## THE PROBLEM:
Every line with the string "import" must be copied from the entries below.
─── RAW DATA
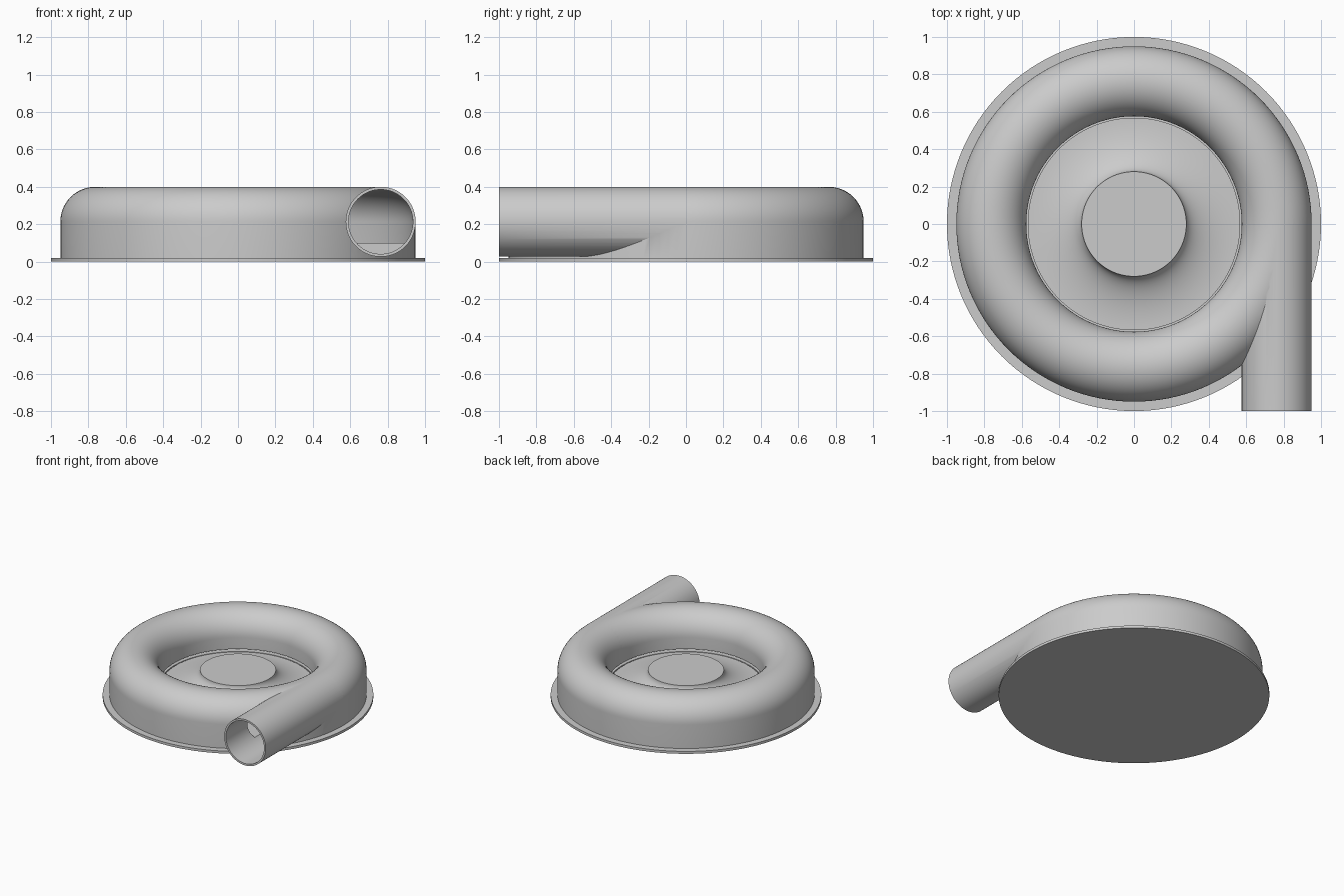
import bpy, bmesh
from math import sin, cos, pi, radians

cube = bpy.data.objects.get("Cube")
if cube:
    bpy.data.objects.remove(cube, do_unlink=True)

SEG = 128
TUBE_X, TUBE_Z = 0.763, 0.213      # centre of the scroll cross-section
OUTER, BORE = 0.187, 0.172         # outside and inside radius of the tube

grey = bpy.data.materials.new("plain grey")
grey.use_nodes = True
colour = (0.6, 0.6, 0.6, 1)
grey.diffuse_color = colour
grey.node_tree.nodes["Principled BSDF"].inputs["Base Color"].default_value = colour


def finish(name, bm):
    bmesh.ops.recalc_face_normals(bm, faces=bm.faces)
    mesh = bpy.data.meshes.new(name)
    bm.to_mesh(mesh)
    bm.free()
    obj = bpy.data.objects.new(name, mesh)
    bpy.context.collection.objects.link(obj)
    mesh.materials.append(grey)
    return obj


def lathe(name, profile):
    """Revolve a closed (radius, height) outline around z."""
    bm = bmesh.new()
    verts = [bm.verts.new((r, 0, z)) for r, z in profile]
    edges = [bm.edges.new((a, b)) for a, b in zip(verts, verts[1:] + verts[:1])]
    bmesh.ops.spin(bm, geom=verts + edges, cent=(0, 0, 0), axis=(0, 0, 1),
                   angle=2 * pi, steps=SEG, use_merge=True)
    bmesh.ops.remove_doubles(bm, verts=bm.verts, dist=1e-5)
    return finish(name, bm)


def rod(name, radius, y0, y1):
    """Straight cylinder along y through the scroll centre."""
    bm = bmesh.new()
    bmesh.ops.create_circle(bm, cap_ends=True, segments=96, radius=radius)
    for v in bm.verts:
        v.co = (TUBE_X + v.co.x, y0, TUBE_Z + v.co.y)
    ext = bmesh.ops.extrude_face_region(bm, geom=bm.faces[:])
    for v in ext["geom"]:
        if isinstance(v, bmesh.types.BMVert):
            v.co.y = y1
    return finish(name, bm)


def arch(radius, steps=32):
    """Half circle over the scroll centre, from outside to inside."""
    return [(TUBE_X + radius * cos(pi * i / steps),
             TUBE_Z + radius * sin(pi * i / steps)) for i in range(steps + 1)]


def boolean(obj, cutter, operation):
    mod = obj.modifiers.new(operation.title(), "BOOLEAN")
    mod.operation, mod.object, mod.solver = operation, cutter, "EXACT"
    bpy.context.view_layer.objects.active = obj
    bpy.ops.object.modifier_apply(modifier=mod.name)
    bpy.data.objects.remove(cutter, do_unlink=True)


# Scroll housing joined to its outlet pipe, then hollowed
inner, outer = TUBE_X - OUTER, TUBE_X + OUTER
housing = lathe("scroll_housing", [(inner, 0.015), (outer, 0.015)] + arch(OUTER))
boolean(housing, rod("outlet_pipe", OUTER, -1, 0), "UNION")
lip = 0.12
cavity = lathe("cavity", [(0.55, 0.1), (TUBE_X + BORE, 0.1)] + arch(BORE)
               + [(TUBE_X - BORE, lip), (0.55, lip)])
boolean(housing, cavity, "DIFFERENCE")
boolean(housing, rod("bore", BORE, -1.1, 0.01), "DIFFERENCE")

# Round base plate
bm = bmesh.new()
bmesh.ops.create_cone(bm, cap_ends=True, segments=SEG, radius1=1, radius2=1, depth=0.02)
bmesh.ops.translate(bm, verts=bm.verts, vec=(0, 0, 0.01))
base = finish("base_plate", bm)

# Central hub with a flared skirt
flare = [(0.568 - 0.288 * sin(pi / 2 * i / 20),
          0.22 - 0.12 * cos(pi / 2 * i / 20)) for i in range(21)]
hub = lathe("hub", [(0, 0.015), (0.568, 0.015)] + flare + [(0, 0.22)])

for obj in (housing, base, hub):
    bpy.ops.object.select_all(action="DESELECT")
    obj.select_set(True)
    bpy.context.view_layer.objects.active = obj
    bpy.ops.object.shade_smooth_by_angle(angle=radians(30))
──────
## WRITTEN REPLY:
import bpy, bmesh
from math import sin, cos, pi, radians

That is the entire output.